▶

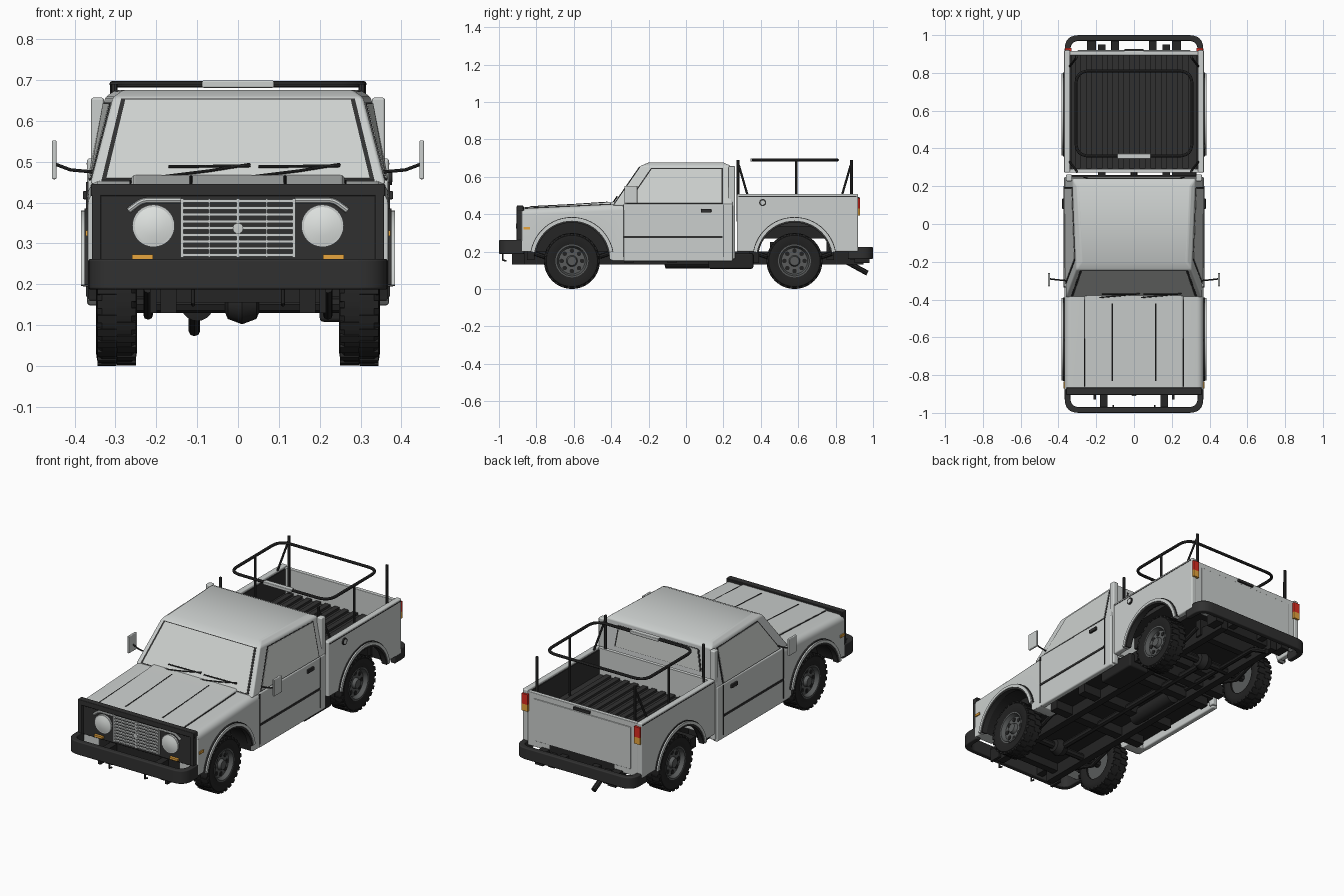
import bpy, bmesh, math
from mathutils import Vector, Matrix

if "Cube" in bpy.data.objects:
    bpy.data.objects.remove(bpy.data.objects["Cube"])

def mat(name, r, g, b):
    m = bpy.data.materials.new(name)
    m.diffuse_color = (r, g, b, 1)
    m.use_nodes = True
    m.node_tree.nodes["Principled BSDF"].inputs["Base Color"].default_value = m.diffuse_color
    return m
BODY, GLASS = mat("light grey paint", .6, .625, .615), mat("pale glass", .62, .645, .625)
LENS, TRIM = mat("lamp lens", .76, .79, .77), mat("dark trim", .03, .03, .03)
UNDER, TYRE = mat("underbody black", .018, .018, .018), mat("tyre rubber", .016, .016, .016)
RIM, RED, AMBER = mat("rim grey", .1, .105, .105), mat("tail red", .72, .025, .015), mat("amber", .85, .4, .05)

def finish(name, bm, mats, bevel=0, mirror=False):
    bmesh.ops.recalc_face_normals(bm, faces=bm.faces[:])
    me = bpy.data.meshes.new(name)
    bm.to_mesh(me)
    ob = bpy.data.objects.new(name, me)
    bpy.context.collection.objects.link(ob)
    for m in (mats if isinstance(mats, list) else [mats]):
        me.materials.append(m)
    if bevel:
        b = ob.modifiers.new("bevel", 'BEVEL')
        b.width, b.segments, b.limit_method, b.harden_normals = bevel, 3, 'ANGLE', True
    if mirror:
        ob.modifiers.new("mirror", 'MIRROR').use_mirror_merge = False

def box(name, m, *pairs, bevel=0, mirror=False):
    bm = bmesh.new()
    for lo, hi in pairs:
        lo, hi = Vector(lo), Vector(hi)
        bmesh.ops.create_cube(bm, size=1, matrix=Matrix.Translation((lo + hi) / 2) @ Matrix.Diagonal((*(hi - lo), 1)))
    finish(name, bm, m, bevel, mirror)

def extrude(bm, pts, vec):
    f = bm.faces.new([bm.verts.new(p) for p in pts])
    ext = bmesh.ops.extrude_face_region(bm, geom=[f])['geom']
    bmesh.ops.translate(bm, vec=vec, verts=[v for v in ext if isinstance(v, bmesh.types.BMVert)])
    bmesh.ops.recalc_face_normals(bm, faces=bm.faces[:])

def prism(name, yz, x0, x1, m, bevel=0, mirror=False, well=None, shoulder=0):
    """Side profile extruded along x; faces inside the wheel well take the second material."""
    bm = bmesh.new()
    extrude(bm, [(x0, y, z) for y, z in yz], (x1 - x0, 0, 0))
    for f in bm.faces:
        c = f.calc_center_median()
        if well and abs(f.normal.x) < .5 and math.hypot(c.y - well, c.z - .16) < .21:
            f.material_index = 1
    if shoulder:
        top = [e for e in bm.edges if all(v.co.z > .42 and abs(v.co.x - x1) < 1e-4 for v in e.verts)]
        bmesh.ops.bevel(bm, geom=top, offset=shoulder, segments=5, profile=.5, affect='EDGES')
    finish(name, bm, m, bevel, mirror)

def window(name, pts, mirror=False):
    """Thin dark gasket with a slightly smaller pane on top, lying on the cab surface."""
    pts = [Vector(p) for p in pts]
    n, c = (pts[1] - pts[0]).cross(pts[2] - pts[0]).normalized(), sum(pts, Vector()) / 4
    for part, m, k, off in (("_gasket", TRIM, 1, .002), ("", GLASS, .965, .004)):
        bm = bmesh.new()
        extrude(bm, [c + (p - c) * k + n * off for p in pts], n * -.004)
        finish(name + part, bm, m, 0, mirror)

def lathe(name, prof, org, axis, m, segs=32, mirror=False):
    """prof = (radius, distance along the axis) points, spun round the x or y axis."""
    bm = bmesh.new()
    vs = [bm.verts.new(Vector(org) + Vector((d, 0, r) if axis == 'x' else (0, d, r))) for r, d in prof]
    es = [bm.edges.new(p) for p in zip(vs, vs[1:])]
    bmesh.ops.spin(bm, geom=vs + es, cent=org, axis=(axis == 'x', axis == 'y', 0), angle=2 * math.pi, steps=segs)
    bmesh.ops.remove_doubles(bm, verts=bm.verts[:], dist=1e-5)
    finish(name, bm, m, 0, mirror)

def rounded(pts, r, closed=False):
    pts, out = [Vector(p) for p in pts], []
    for i, p in enumerate(pts):
        if not closed and i in (0, len(pts) - 1):
            out.append(p)
            continue
        a, b = (p + (q - p).normalized() * r for q in (pts[i-1], pts[(i+1) % len(pts)]))
        out += [a*(1-t)**2 + p*2*t*(1-t) + b*t*t for t in [k/6 for k in range(7)]]
    return out

def tube(name, pts, r, m, closed=False, mirror=False):
    cu = bpy.data.curves.new(name, 'CURVE')
    cu.dimensions, cu.bevel_depth, cu.bevel_resolution, cu.use_fill_caps = '3D', r, 2, True
    sp = cu.splines.new('POLY')
    sp.points.add(len(pts) - 1)
    for q, p in zip(sp.points, pts):
        q.co = (*p, 1)
    sp.use_cyclic_u = closed
    tmp, bm = bpy.data.objects.new(name, cu), bmesh.new()
    bm.from_mesh(bpy.data.meshes.new_from_object(tmp))
    bpy.data.objects.remove(tmp)
    finish(name, bm, m, 0, mirror)

def arch(cy, r, a0, a1, n=24):
    angs = [math.radians(a0 + (a1 - a0) * i / n) for i in range(n + 1)]
    return [(cy - r * math.cos(a), .16 + r * math.sin(a)) for a in angs]

# front body
FY, RY = -.61, .58
prism("front_fender", [(-.88, .2)] + arch(FY, .2, 11, 180) + [(-.39, .15), (-.33, .15), (-.33, .455), (-.4, .453), (-.88, .43)],
      .25, .368, [BODY, UNDER], .005, True, FY, .035)
prism("hood", [(-.885, .4), (-.885, .437), (-.6, .453), (-.37, .468), (-.37, .4)], -.262, .262, BODY, .012)
box("engine_bay", UNDER, ((-.25, -.87, .2), (.25, -.33, .41)))
tube("hood_groove", [(.115, -.83, .439), (.115, -.6, .451), (.115, -.42, .463)], .004, TRIM, mirror=True)
tube("hood_seam", [(.263, -.86, .432), (.263, -.4, .453)], .003, TRIM, mirror=True)
# cab: rings hold front half width, rear half width, front y, rear y, height
box("cab_side_skin", BODY, ((.338, -.335, .148), (.37, .25, .455)), bevel=.008, mirror=True)
box("cab_lower", BODY, ((-.345, -.335, .2), (.345, .249, .45)))
RINGS = [(.362, .367, -.39, .25, .445), (.306, .326, -.243, .24, .658), (.28, .3, -.2, .2, .676)]
bm = bmesh.new()
rs = [[bm.verts.new(p) for p in ((-f, a, z), (f, a, z), (b, c, z), (-b, c, z))] for f, b, a, c, z in RINGS]
bm.faces.new(rs[0]), bm.faces.new(rs[2])
for p, q in zip(rs, rs[1:]):
    for i in range(4):
        bm.faces.new((p[i], p[(i+1) % 4], q[(i+1) % 4], q[i]))
finish("cab_upper", bm, BODY, .008)
window("windshield", [(-.334, -.3834, .4546), (.334, -.3834, .4546), (.286, -.246, .6537), (-.286, -.246, .6537)])
window("door_window", [(.36, -.319, .4546), (.3648, .197, .4546), (.3268, .197, .6452), (.3119, -.188, .6452)], True)
window("rear_window", [(.27, .2467, .515), (-.27, .2467, .515), (-.25, .2411, .635), (.25, .2411, .635)])
box("cab_corner_post", BODY, ((.328, .226, .16), (.36, .262, .657)), bevel=.006, mirror=True)
box("door_seams", TRIM, ((.366, -.335, .272), (.3735, .195, .284)), ((.366, .197, .17), (.372, .2, .45)),
    ((.366, -.337, .17), (.372, -.334, .45)), mirror=True)
box("door_handle", TRIM, ((.365, .08, .408), (.38, .135, .428)), bevel=.003, mirror=True)
tube("mirror_arm", [(.355, -.3, .475), (.41, -.295, .48), (.45, -.29, .495)], .004, TRIM, mirror=True)
box("mirror", BODY, ((.444, -.33, .457), (.456, -.26, .552)), bevel=.004, mirror=True)
for x in (-.17, .05):
    for nm, pts in (("wiper_blade", ((0, .488), (.2, .49))), ("wiper_arm", ((-.02, .463), (.1, .478), (.2, .494)))):
        tube(nm, [(x + dx, -.402 + (z - .445) * .69, z) for dx, z in pts], .0035, TRIM)
# front face
box("front_panel", TRIM, ((-.355, -.89, .25), (.355, -.866, .44)), ((-.36, -.905, .416), (.36, -.87, .446)),
    ((-.358, -.905, .25), (-.335, -.866, .43)), ((.335, -.905, .25), (.358, -.866, .43)), bevel=.004)
grid = [((-.137, -.902, .268 + .0165 * i), (.137, -.888, .275 + .0165 * i)) for i in range(9)]
grid += [((x - w, -.9 - w, .265), (x + w, -.886, .41)) for x, w in ((-.137, .004), (0, .004), (.137, .004), (-.07, .002), (.07, .002))]
box("grille", BODY, *grid)
lathe("grille_cap", [(0, -.91), (.013, -.909), (.013, -.89)], (0, 0, .337), 'y', BODY, 20)
lathe("headlight", [(0, -.907), (.025, -.905), (.047, -.899), (.047, -.88)], (.207, 0, .343), 'y', LENS, 32, True)
lathe("headlight_ring", [(.046, -.9), (.052, -.9), (.052, -.88)], (.207, 0, .343), 'y', BODY, 32, True)
tube("headlight_brow", rounded([(.14, -.892, .405), (.235, -.892, .405), (.268, -.892, .38)], .015), .007, BODY, mirror=True)
box("front_indicator", AMBER, ((.208, -.905, .261), (.259, -.88, .273)), mirror=True)
box("side_marker", AMBER, ((.362, -.87, .318), (.374, -.835, .332)), mirror=True)
box("bumper_brackets", UNDER, ((.14, -.975, .2), (.18, -.86, .24)), ((.2, -.93, .13), (.215, -.86, .2)), mirror=True)
tube("tow_hook", [(.11, -.98, .19), (.11, -.98, .155), (.11, -.96, .15)], .005, TRIM, mirror=True)
# wrap-round bumpers
for nm, s, z0, z1 in (("front_bumper", -1, .187, .262), ("rear_bumper", 1, .16, .225)):
    bm, (out, inn) = bmesh.new(), [rounded([(-w, s * .865, z0), (-w, s * y, z0), (w, s * y, z0), (w, s * .865, z0)], r)
                                   for w, y, r in ((.367, 1, .075), (.337, .97, .05))]
    extrude(bm, out + inn[::-1], (0, 0, z1 - z0))
    finish(nm, bm, TRIM, .006)
# wheel arch flares
for cy, nm in ((FY, "front"), (RY, "rear")):
    for r0, r1, x1, m, part in ((.205, .221, .384, BODY, "flare"), (.195, .206, .38, TRIM, "flare_trim"), (.22, .225, .376, TRIM, "flare_seal")):
        prism(f"{nm}_{part}", arch(cy, r1, 10, 170) + arch(cy, r0, 10, 170)[::-1], .35, x1, m, 0, True)
# cargo bed
prism("bed_side", [(.272, .2)] + arch(RY, .2, 11.5, 168.5) + [(.92, .2), (.92, .508), (.272, .508)],
      .338, .37, [BODY, UNDER], .007, True, RY)
box("bed_liner_and_seam", TRIM, ((.365, .28, .493), (.3715, .912, .497)), ((.332, .285, .36), (.339, .895, .495)), mirror=True)
box("bed_bulkhead", BODY, ((-.345, .272, .2), (.345, .292, .505)))
box("tailgate", BODY, ((-.34, .893, .2), (.34, .916, .5)), ((-.3, .905, .235), (.3, .92, .47)), bevel=.003)
box("tailgate_handle", TRIM, ((-.05, .91, .478), (.05, .927, .492)))
box("bed_floor", TRIM, ((-.34, .285, .335), (.34, .9, .358)), *[((-.312 + .057 * i, .295, .355), (-.282 + .057 * i, .893, .37)) for i in range(11)])
box("bed_underframe", UNDER, ((-.24, .285, .27), (.24, .9, .34)))
box("tail_lamp_red", RED, ((.33, .91, .43), (.366, .931, .487)), mirror=True)
box("tail_lamp_amber", AMBER, ((.33, .91, .392), (.366, .931, .43)), mirror=True)
lathe("fuel_cap", [(0, .378), (.012, .378), (.012, .374)], (0, .41, .462), 'x', BODY, 20)
lathe("fuel_cap_ring", [(.012, .377), (.019, .377), (.019, .365)], (0, .41, .462), 'x', TRIM, 20)
# cargo rack
tube("rack_loop", rounded([(-.307, .36, .69), (.307, .36, .69), (.307, .81, .69), (-.307, .81, .69)], .07, True), .008, TRIM, True)
tube("rack_mid_post", [(.307, .59, .36), (.307, .59, .69)], .007, TRIM, mirror=True)
for y, d in ((.278, .05), (.885, -.05)):
    tube("rack_corner_post", [(.303, y, .36), (.303, y, .69)], .008, TRIM, mirror=True)
    tube("rack_brace", [(.305, y + d * .1, .66), (.34, y + d, .505)], .006, TRIM, mirror=True)
box("rack_light_bar", BODY, ((-.088, .345, .681), (.088, .373, .699)), bevel=.004)
# underbody
box("rear_bumper_brackets", UNDER, ((.08, .9, .17), (.12, .98, .21)), ((.2, .9, .14), (.25, .98, .21)), mirror=True)
tube("tail_pipe", [(-.107, .3, .15), (-.107, .85, .15), (-.107, .97, .085)], .014, UNDER)
box("floor_pan", UNDER, ((-.34, -.34, .19), (.34, .26, .201)))
box("chassis_rails", UNDER, ((.15, -.9, .13), (.19, .95, .2)), mirror=True)
box("cross_members", UNDER, *[((-.3, y, .14), (.3, y + .05, .2)) for y in (-.33, -.1, .2, .34)],
    *[((-.2, y, .155), (.2, y + .04, .25)) for y in (-.85, .45, .75, .88)])
box("fuel_tank", UNDER, ((.2, .12, .108), (.33, .36, .19)), bevel=.01)
lathe("silencer", [(0, -.12), (.04, -.11), (.04, .2), (0, .21)], (-.1, 0, .15), 'y', UNDER, 20)
tube("prop_shaft", [(0, -.6, .15), (0, .58, .15)], .018, UNDER)
# axles and wheels
for cy in (FY, RY):
    o, bm, holes = (0, cy, .15), bmesh.new(), bmesh.new()
    tube("axle", [(-.28, cy, .15), (.28, cy, .15)], .02, UNDER)
    lathe("differential", [(0, -.05), (.035, -.035), (.048, 0), (.035, .035), (0, .05)], (.01, cy, .15), 'x', UNDER, 20)
    tube("leaf_spring", [(.22, cy - .2, .19), (.22, cy, .125), (.22, cy + .2, .19)], .012, UNDER, mirror=True)
    lathe("tyre", [(.086, .34), (.115, .348), (.137, .345), (.147, .333), (.147, .261), (.137, .251), (.115, .247), (.086, .255), (.086, .34)],
          o, 'x', TYRE, 40, True)
    lathe("rim", [(0, .338), (.024, .338), (.03, .32), (.07, .32), (.08, .343), (.088, .343), (.088, .265), (0, .265)], o, 'x', RIM, 32, True)
    for i in range(52):
        spin = Matrix.Translation((.321 if i % 2 else .273, cy, .15)) @ Matrix.Rotation(i * math.pi / 26, 4, 'X')
        bmesh.ops.create_cube(bm, size=1, matrix=spin @ Matrix.Translation((0, 0, .144)) @ Matrix.Diagonal((.046, .02, .011, 1)))
    finish("tyre_lugs", bm, TYRE, 0, True)
    for i in range(8):
        spin = Matrix.Translation((.321, cy, .15)) @ Matrix.Rotation(i * math.pi / 4, 4, 'X') @ Matrix.Translation((0, 0, .054))
        bmesh.ops.create_cone(holes, cap_ends=True, segments=12, radius1=.012, radius2=.012, depth=.004, matrix=spin @ Matrix.Rotation(math.pi / 2, 4, 'Y'))
    finish("rim_holes", holes, TYRE, 0, True)
# smooth shading with sharp edges kept
for ob in bpy.context.collection.objects:
    ob.select_set(True)
    bpy.context.view_layer.objects.active = ob
bpy.ops.object.shade_smooth_by_angle(angle=math.radians(35))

◀

◆ Work order
Reproduce word for word the material above, beginning with the line that contains "finish(nm, bm, TRIM, .006)" and ending with the line that contains "11.5, 168.5) +".

◆ Answer section
    finish(nm, bm, TRIM, .006)
# wheel arch flares
for cy, nm in ((FY, "front"), (RY, "rear")):
    for r0, r1, x1, m, part in ((.205, .221, .384, BODY, "flare"), (.195, .206, .38, TRIM, "flare_trim"), (.22, .225, .376, TRIM, "flare_seal")):
        prism(f"{nm}_{part}", arch(cy, r1, 10, 170) + arch(cy, r0, 10, 170)[::-1], .35, x1, m, 0, True)
# cargo bed
prism("bed_side", [(.272, .2)] + arch(RY, .2, 11.5, 168.5) + [(.92, .2), (.92, .508), (.272, .508)],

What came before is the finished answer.